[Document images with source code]
- - -

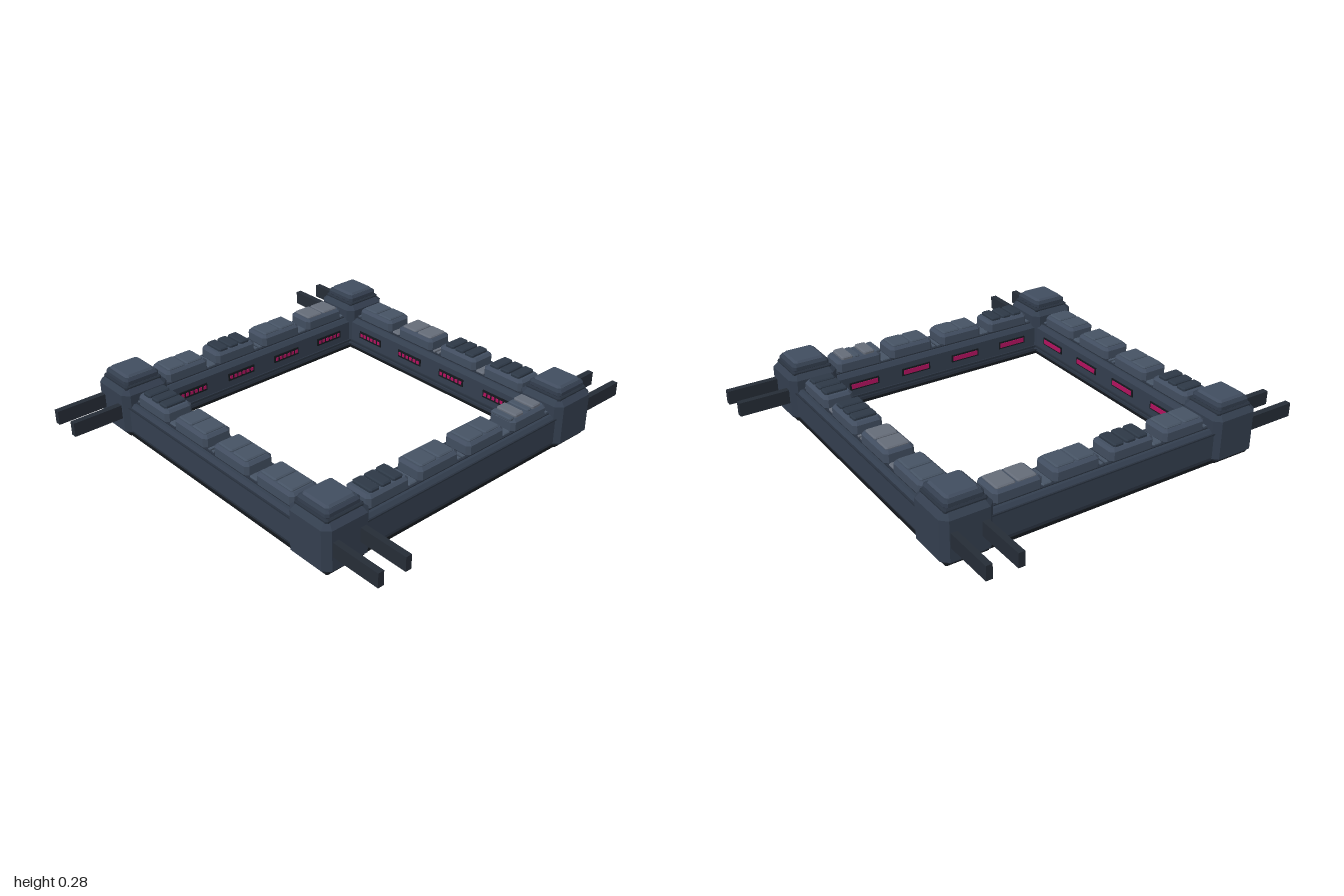
import * as THREE from 'three';

const mat = (color) => new THREE.MeshStandardMaterial({ color });
const M = {
  body: mat(0x333e4e), block: mat(0x414d5f), pad: mat(0x465364), slat: mat(0x2d3846),
  light: mat(0x656c78), lip: mat(0x28313e), prong: mat(0x252c36), base: mat(0x14181d),
  glow: mat(0xb3125f),
};

// Box with every edge chamfered by c, standing on y
function chamferBox(name, material, w, h, d, c, x, y, z) {
  const a = w / 2 - c, b = d / 2 - c, k = c * 0.7;
  const shape = new THREE.Shape([
    [-a + k, -b], [a - k, -b], [a, -b + k], [a, b - k],
    [a - k, b], [-a + k, b], [-a, b - k], [-a, -b + k],
  ].map((p) => new THREE.Vector2(...p)));
  const geo = new THREE.ExtrudeGeometry(shape, {
    depth: h - 2 * c, bevelEnabled: true, bevelThickness: c, bevelSize: c, bevelSegments: 1,
  });
  geo.rotateX(-Math.PI / 2).translate(0, c, 0);
  const mesh = new THREE.Mesh(geo, material);
  mesh.name = name;
  mesh.position.set(x, y, z);
  return mesh;
}

// Plain box given by its centre
function box(name, material, w, h, d, x, y, z) {
  const mesh = new THREE.Mesh(new THREE.BoxGeometry(w, h, d), material);
  mesh.name = name;
  mesh.position.set(x, y, z);
  return mesh;
}

// Beam of constant section running along x; points are [z, y]
function beam(name, material, points, length) {
  const shape = new THREE.Shape(points.map(([z, y]) => new THREE.Vector2(-z, y)));
  const geo = new THREE.ExtrudeGeometry(shape, { depth: length, bevelEnabled: false });
  geo.translate(0, 0, -length / 2).rotateY(Math.PI / 2 * -1).rotateY(Math.PI);
  const mesh = new THREE.Mesh(geo, material);
  mesh.name = name;
  return mesh;
}

const Z = 0.65; // centre line of a rail
const BAYS = [-0.408, -0.136, 0.136, 0.408];

// Raised block with square pads or narrow slats on top
function makeBlock(x, kind) {
  const g = new THREE.Group();
  g.name = 'railBlock';
  g.add(chamferBox('blockBody', M.block, 0.22, 0.063, 0.135, 0.012, x, 0.157, Z));
  const light = kind.startsWith('light');
  if (kind === 'slats') {
    for (const i of [-1, 0, 1])
      g.add(chamferBox('slat', M.slat, 0.05, 0.022, 0.105, 0.005, x + i * 0.06, 0.212, Z));
  } else if (kind === 'lightSlats') {
    for (const i of [-1, 1]) {
      g.add(chamferBox('lightSlat', M.light, 0.055, 0.022, 0.105, 0.005, x + i * 0.055, 0.212, Z));
      g.add(chamferBox('thinSlat', M.pad, 0.03, 0.016, 0.105, 0.004, x + i * 0.055 - 0.045, 0.212, Z));
    }
  } else {
    for (const i of [-1, 1])
      g.add(chamferBox('pad', light ? M.light : M.pad, 0.088, 0.016, 0.105, 0.005, x + i * 0.048, 0.212, Z));
  }
  return g;
}

// Lamp on the inner face: one bar or a row of dots
function makeLamp(x, dotted) {
  const g = new THREE.Group();
  g.name = 'innerLamp';
  g.add(box('lampHousing', M.base, 0.15, 0.036, 0.008, x, 0.1, 0.556));
  if (!dotted) g.add(box('lampBar', M.glow, 0.134, 0.022, 0.008, x, 0.1, 0.553));
  else for (let i = 0; i < 6; i++)
    g.add(box('lampDot', M.glow, 0.015, 0.016, 0.008, x + (i - 2.5) * 0.024, 0.1, 0.553));
  return g;
}

// Corner post with stepped cap and two prongs pointing outward
function makeCorner() {
  const g = new THREE.Group();
  g.name = 'cornerPost';
  const p = 0.653;
  g.add(chamferBox('postBody', M.body, 0.23, 0.222, 0.23, 0.022, -p, 0.006, p));
  g.add(chamferBox('postFoot', M.base, 0.19, 0.02, 0.19, 0.004, -p, 0, p));
  g.add(chamferBox('capBase', M.lip, 0.185, 0.02, 0.185, 0.006, -p, 0.22, p));
  g.add(chamferBox('capLower', M.body, 0.172, 0.036, 0.172, 0.01, -p, 0.232, p));
  g.add(chamferBox('capUpper', M.block, 0.145, 0.026, 0.145, 0.009, -p, 0.253, p));
  for (const x of [-0.722, -0.588])
    g.add(box('prong', M.prong, 0.028, 0.064, 0.26, x, 0.124, 0.87));
  return g;
}

// One side of the frame, built as the front side
function makeSide(kinds, dotted, lightGaps) {
  const g = new THREE.Group();
  g.add(beam('rail', M.body, [
    [0.562, 0.012], [0.735, 0.012], [0.746, 0.035], [0.746, 0.142], [0.728, 0.162],
    [0.575, 0.162], [0.557, 0.145], [0.557, 0.03],
  ], 1.15));
  g.add(box('railBase', M.base, 1.2, 0.014, 0.178, 0, 0.007, Z));
  g.add(box('outerLip', M.lip, 1.1, 0.006, 0.008, 0, 0.146, 0.7455));
  g.add(box('innerLip', M.lip, 1.1, 0.01, 0.012, 0, 0.045, 0.556));
  g.add(box('topChannel', M.lip, 1.1, 0.006, 0.13, 0, 0.163, Z));
  BAYS.forEach((x, i) => {
    g.add(makeBlock(x, kinds[i]));
    g.add(makeLamp(x, dotted));
  });
  // Filler plates between the blocks
  const fill = lightGaps ? M.light : M.pad;
  for (const s of [-1, 1]) {
    g.add(chamferBox('gapPlate', fill, 0.046, 0.014, 0.115, 0.004, s * 0.272, 0.16, Z));
    g.add(box('gapStrip', fill, 0.014, 0.012, 0.115, s * 0.012, 0.166, Z));
    g.add(box('endStrip', M.pad, 0.014, 0.012, 0.115, s * 0.53, 0.166, Z));
  }
  g.add(makeCorner());
  return g;
}

export function createModel() {
  const model = new THREE.Group();
  model.name = 'squareFrame';
  const sides = [
    ['frontSide', ['slats', 'pads', 'pads', 'pads'], false, false],
    ['leftSide', ['slats', 'pads', 'pads', 'lightSlats'], false, false],
    ['backSide', ['slats', 'slats', 'lightPads', 'pads'], true, true],
    ['rightSide', ['lightPads', 'pads', 'slats', 'pads'], true, false],
  ];
  sides.forEach(([name, kinds, dotted, lightGaps], i) => {
    const side = makeSide(kinds, dotted, lightGaps);
    side.name = name;
    side.rotation.y = i * Math.PI / 2;
    model.add(side);
  });
  return model;
}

- - -

> **WORK INSTRUCTIONS**: Write out all the entries word for word, but skip any images.

> **EXERCISE RESULT**:
import * as THREE from 'three';

const mat = (color) => new THREE.MeshStandardMaterial({ color });
const M = {
  body: mat(0x333e4e), block: mat(0x414d5f), pad: mat(0x465364), slat: mat(0x2d3846),
  light: mat(0x656c78), lip: mat(0x28313e), prong: mat(0x252c36), base: mat(0x14181d),
  glow: mat(0xb3125f),
};

// Box with every edge chamfered by c, standing on y
function chamferBox(name, material, w, h, d, c, x, y, z) {
  const a = w / 2 - c, b = d / 2 - c, k = c * 0.7;
  const shape = new THREE.Shape([
    [-a + k, -b], [a - k, -b], [a, -b + k], [a, b - k],
    [a - k, b], [-a + k, b], [-a, b - k], [-a, -b + k],
  ].map((p) => new THREE.Vector2(...p)));
  const geo = new THREE.ExtrudeGeometry(shape, {
    depth: h - 2 * c, bevelEnabled: true, bevelThickness: c, bevelSize: c, bevelSegments: 1,
  });
  geo.rotateX(-Math.PI / 2).translate(0, c, 0);
  const mesh = new THREE.Mesh(geo, material);
  mesh.name = name;
  mesh.position.set(x, y, z);
  return mesh;
}

// Plain box given by its centre
function box(name, material, w, h, d, x, y, z) {
  const mesh = new THREE.Mesh(new THREE.BoxGeometry(w, h, d), material);
  mesh.name = name;
  mesh.position.set(x, y, z);
  return mesh;
}

// Beam of constant section running along x; points are [z, y]
function beam(name, material, points, length) {
  const shape = new THREE.Shape(points.map(([z, y]) => new THREE.Vector2(-z, y)));
  const geo = new THREE.ExtrudeGeometry(shape, { depth: length, bevelEnabled: false });
  geo.translate(0, 0, -length / 2).rotateY(Math.PI / 2 * -1).rotateY(Math.PI);
  const mesh = new THREE.Mesh(geo, material);
  mesh.name = name;
  return mesh;
}

const Z = 0.65; // centre line of a rail
const BAYS = [-0.408, -0.136, 0.136, 0.408];

// Raised block with square pads or narrow slats on top
function makeBlock(x, kind) {
  const g = new THREE.Group();
  g.name = 'railBlock';
  g.add(chamferBox('blockBody', M.block, 0.22, 0.063, 0.135, 0.012, x, 0.157, Z));
  const light = kind.startsWith('light');
  if (kind === 'slats') {
    for (const i of [-1, 0, 1])
      g.add(chamferBox('slat', M.slat, 0.05, 0.022, 0.105, 0.005, x + i * 0.06, 0.212, Z));
  } else if (kind === 'lightSlats') {
    for (const i of [-1, 1]) {
      g.add(chamferBox('lightSlat', M.light, 0.055, 0.022, 0.105, 0.005, x + i * 0.055, 0.212, Z));
      g.add(chamferBox('thinSlat', M.pad, 0.03, 0.016, 0.105, 0.004, x + i * 0.055 - 0.045, 0.212, Z));
    }
  } else {
    for (const i of [-1, 1])
      g.add(chamferBox('pad', light ? M.light : M.pad, 0.088, 0.016, 0.105, 0.005, x + i * 0.048, 0.212, Z));
  }
  return g;
}

// Lamp on the inner face: one bar or a row of dots
function makeLamp(x, dotted) {
  const g = new THREE.Group();
  g.name = 'innerLamp';
  g.add(box('lampHousing', M.base, 0.15, 0.036, 0.008, x, 0.1, 0.556));
  if (!dotted) g.add(box('lampBar', M.glow, 0.134, 0.022, 0.008, x, 0.1, 0.553));
  else for (let i = 0; i < 6; i++)
    g.add(box('lampDot', M.glow, 0.015, 0.016, 0.008, x + (i - 2.5) * 0.024, 0.1, 0.553));
  return g;
}

// Corner post with stepped cap and two prongs pointing outward
function makeCorner() {
  const g = new THREE.Group();
  g.name = 'cornerPost';
  const p = 0.653;
  g.add(chamferBox('postBody', M.body, 0.23, 0.222, 0.23, 0.022, -p, 0.006, p));
  g.add(chamferBox('postFoot', M.base, 0.19, 0.02, 0.19, 0.004, -p, 0, p));
  g.add(chamferBox('capBase', M.lip, 0.185, 0.02, 0.185, 0.006, -p, 0.22, p));
  g.add(chamferBox('capLower', M.body, 0.172, 0.036, 0.172, 0.01, -p, 0.232, p));
  g.add(chamferBox('capUpper', M.block, 0.145, 0.026, 0.145, 0.009, -p, 0.253, p));
  for (const x of [-0.722, -0.588])
    g.add(box('prong', M.prong, 0.028, 0.064, 0.26, x, 0.124, 0.87));
  return g;
}

// One side of the frame, built as the front side
function makeSide(kinds, dotted, lightGaps) {
  const g = new THREE.Group();
  g.add(beam('rail', M.body, [
    [0.562, 0.012], [0.735, 0.012], [0.746, 0.035], [0.746, 0.142], [0.728, 0.162],
    [0.575, 0.162], [0.557, 0.145], [0.557, 0.03],
  ], 1.15));
  g.add(box('railBase', M.base, 1.2, 0.014, 0.178, 0, 0.007, Z));
  g.add(box('outerLip', M.lip, 1.1, 0.006, 0.008, 0, 0.146, 0.7455));
  g.add(box('innerLip', M.lip, 1.1, 0.01, 0.012, 0, 0.045, 0.556));
  g.add(box('topChannel', M.lip, 1.1, 0.006, 0.13, 0, 0.163, Z));
  BAYS.forEach((x, i) => {
    g.add(makeBlock(x, kinds[i]));
    g.add(makeLamp(x, dotted));
  });
  // Filler plates between the blocks
  const fill = lightGaps ? M.light : M.pad;
  for (const s of [-1, 1]) {
    g.add(chamferBox('gapPlate', fill, 0.046, 0.014, 0.115, 0.004, s * 0.272, 0.16, Z));
    g.add(box('gapStrip', fill, 0.014, 0.012, 0.115, s * 0.012, 0.166, Z));
    g.add(box('endStrip', M.pad, 0.014, 0.012, 0.115, s * 0.53, 0.166, Z));
  }
  g.add(makeCorner());
  return g;
}

export function createModel() {
  const model = new THREE.Group();
  model.name = 'squareFrame';
  const sides = [
    ['frontSide', ['slats', 'pads', 'pads', 'pads'], false, false],
    ['leftSide', ['slats', 'pads', 'pads', 'lightSlats'], false, false],
    ['backSide', ['slats', 'slats', 'lightPads', 'pads'], true, true],
    ['rightSide', ['lightPads', 'pads', 'slats', 'pads'], true, false],
  ];
  sides.forEach(([name, kinds, dotted, lightGaps], i) => {
    const side = makeSide(kinds, dotted, lightGaps);
    side.name = name;
    side.rotation.y = i * Math.PI / 2;
    model.add(side);
  });
  return model;
}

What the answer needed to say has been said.